The tie character, ~, produces a space between before and after at which the line will not be broken. By default the white space has length 3.33333pt plus 1.66666pt minus 1.11111pt (see Lengths).

Here LaTeX will not break the line between the final two words.

Thanks to Prof.~Lerman.

In addition, despite the period, LaTeX does not use the end-of-sentence spacing (see \@).

Ties prevent the end of line separation of things where that could cause confusion. They also still allow hyphenation (of either of the tied words), so they are generally preferable to putting consecutive words in an \mbox (see \mbox & \makebox).
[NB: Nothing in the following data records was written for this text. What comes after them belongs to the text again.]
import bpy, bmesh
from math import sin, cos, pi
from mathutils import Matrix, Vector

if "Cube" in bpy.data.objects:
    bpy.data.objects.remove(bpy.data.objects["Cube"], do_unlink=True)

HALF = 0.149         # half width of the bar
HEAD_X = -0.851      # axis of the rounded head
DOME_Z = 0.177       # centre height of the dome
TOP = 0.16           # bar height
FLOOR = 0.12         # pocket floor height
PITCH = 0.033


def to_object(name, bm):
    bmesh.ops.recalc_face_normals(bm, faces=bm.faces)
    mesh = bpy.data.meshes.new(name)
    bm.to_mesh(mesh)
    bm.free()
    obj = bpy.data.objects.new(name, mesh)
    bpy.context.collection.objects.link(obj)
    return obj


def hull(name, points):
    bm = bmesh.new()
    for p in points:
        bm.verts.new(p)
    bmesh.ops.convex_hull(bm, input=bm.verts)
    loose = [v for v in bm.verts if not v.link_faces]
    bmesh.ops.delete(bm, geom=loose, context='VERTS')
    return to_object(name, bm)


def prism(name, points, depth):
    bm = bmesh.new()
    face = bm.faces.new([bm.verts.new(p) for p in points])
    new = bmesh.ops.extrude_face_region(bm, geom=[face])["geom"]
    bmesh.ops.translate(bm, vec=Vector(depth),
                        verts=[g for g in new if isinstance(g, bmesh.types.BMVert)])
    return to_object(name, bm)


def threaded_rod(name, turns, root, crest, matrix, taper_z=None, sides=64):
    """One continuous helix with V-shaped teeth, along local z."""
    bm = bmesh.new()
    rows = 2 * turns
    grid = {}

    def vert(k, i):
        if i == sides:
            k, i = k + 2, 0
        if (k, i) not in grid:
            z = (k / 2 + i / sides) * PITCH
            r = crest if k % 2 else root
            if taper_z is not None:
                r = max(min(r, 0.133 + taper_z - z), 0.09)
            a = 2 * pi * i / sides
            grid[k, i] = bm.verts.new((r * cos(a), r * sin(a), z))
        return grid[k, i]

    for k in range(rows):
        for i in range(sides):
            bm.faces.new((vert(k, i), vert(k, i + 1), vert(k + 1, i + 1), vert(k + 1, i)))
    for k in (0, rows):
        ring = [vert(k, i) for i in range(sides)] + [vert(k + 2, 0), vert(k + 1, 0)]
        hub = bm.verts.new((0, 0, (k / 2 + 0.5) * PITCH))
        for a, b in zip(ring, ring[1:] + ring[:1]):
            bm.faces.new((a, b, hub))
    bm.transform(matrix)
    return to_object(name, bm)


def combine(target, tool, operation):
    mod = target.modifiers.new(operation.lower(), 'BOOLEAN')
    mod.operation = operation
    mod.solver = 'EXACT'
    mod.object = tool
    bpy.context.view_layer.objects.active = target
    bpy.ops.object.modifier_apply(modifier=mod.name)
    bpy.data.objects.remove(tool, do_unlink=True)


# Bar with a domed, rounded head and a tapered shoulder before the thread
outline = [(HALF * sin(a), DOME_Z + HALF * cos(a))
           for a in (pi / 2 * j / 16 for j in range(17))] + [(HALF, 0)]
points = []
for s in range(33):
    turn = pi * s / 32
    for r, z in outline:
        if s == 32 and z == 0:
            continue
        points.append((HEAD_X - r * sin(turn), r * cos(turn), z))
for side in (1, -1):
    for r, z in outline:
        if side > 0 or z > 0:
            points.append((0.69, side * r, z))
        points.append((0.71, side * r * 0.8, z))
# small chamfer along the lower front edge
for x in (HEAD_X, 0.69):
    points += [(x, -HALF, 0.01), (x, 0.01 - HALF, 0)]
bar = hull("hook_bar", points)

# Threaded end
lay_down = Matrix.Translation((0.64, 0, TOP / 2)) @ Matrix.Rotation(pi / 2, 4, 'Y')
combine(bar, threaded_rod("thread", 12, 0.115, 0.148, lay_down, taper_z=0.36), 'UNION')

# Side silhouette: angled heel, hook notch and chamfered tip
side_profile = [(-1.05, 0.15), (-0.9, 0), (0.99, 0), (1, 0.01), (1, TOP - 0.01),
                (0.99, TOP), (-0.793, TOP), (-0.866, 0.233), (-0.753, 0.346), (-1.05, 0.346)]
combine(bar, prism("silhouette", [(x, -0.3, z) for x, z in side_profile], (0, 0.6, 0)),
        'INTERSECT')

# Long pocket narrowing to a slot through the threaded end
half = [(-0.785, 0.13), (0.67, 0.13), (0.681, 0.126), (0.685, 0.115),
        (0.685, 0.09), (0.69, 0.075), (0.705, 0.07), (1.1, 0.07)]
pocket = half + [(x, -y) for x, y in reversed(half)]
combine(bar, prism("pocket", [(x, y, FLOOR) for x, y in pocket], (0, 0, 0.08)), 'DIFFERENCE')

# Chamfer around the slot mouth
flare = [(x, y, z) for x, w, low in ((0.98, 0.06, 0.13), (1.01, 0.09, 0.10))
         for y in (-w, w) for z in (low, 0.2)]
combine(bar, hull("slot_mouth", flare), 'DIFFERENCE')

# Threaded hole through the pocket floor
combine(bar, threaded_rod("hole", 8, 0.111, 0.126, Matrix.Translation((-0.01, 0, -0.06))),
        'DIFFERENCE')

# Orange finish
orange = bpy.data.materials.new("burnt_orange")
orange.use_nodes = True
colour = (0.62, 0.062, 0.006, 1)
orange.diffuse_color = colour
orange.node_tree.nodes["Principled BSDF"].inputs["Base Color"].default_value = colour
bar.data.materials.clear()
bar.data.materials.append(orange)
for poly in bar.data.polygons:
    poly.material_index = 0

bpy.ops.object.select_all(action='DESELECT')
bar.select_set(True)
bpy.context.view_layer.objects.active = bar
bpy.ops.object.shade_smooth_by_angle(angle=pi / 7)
They are also matters of taste, sometimes alarmingly dogmatic taste, among readers. Nevertheless, here are some usage models, many of them from The TeXbook.

  • Between an enumerator and its item, such as in references: Chapter~12, or Theorem~\ref{th:Wilsons}, or Figure~\ref{fig:KGraph}.
  • When cases are enumerated inline: (b)~Show that $f(x)$ is (1)~continuous, and (2)~bounded.
  • Between a number and its unit: $745.7.8$~watts (the siunitx package has a special facility for this) or 144~eggs. This includes between a month and a date: October~12 or 12~Oct. In general, in any expressions where numbers and abbreviations or symbols are separated by a space: AD~565, or 2:50~pm, or Boeing~747, or 268~Plains Road, or \$$1.4$~billion. Other common choices here are a thin space (see \thinspace & \negthinspace) and no space at all.
  • When mathematical phrases are rendered in words: equals~$n$, or less than~$\epsilon$, or given~$X$, or modulo~$p^e$ for all large~$n$ (but compare is~$15$ with is $15$~times the height). Between mathematical symbols in apposition with nouns: dimension~$d$ or function~$f(x)$ (but compare with length $l$~or more). When a symbol is a tightly bound object of a preposition: of~$x$, or from $0$ to~$1$, or in common with~$m$.
  • Between symbols in series: $1$,~$2$, or~$3$ or $1$,~$2$, \ldots,~$n$.
  • Between a person’s given names and between multiple surnames: Donald~E. Knuth, or Luis~I. Trabb~Pardo, or Charles~XII—but you must give TeX places to break the line so you might do Charles Louis Xavier~Joseph de~la Vall\'ee~Poussin.

© 2007–2018 Karl Berry
Public Domain Software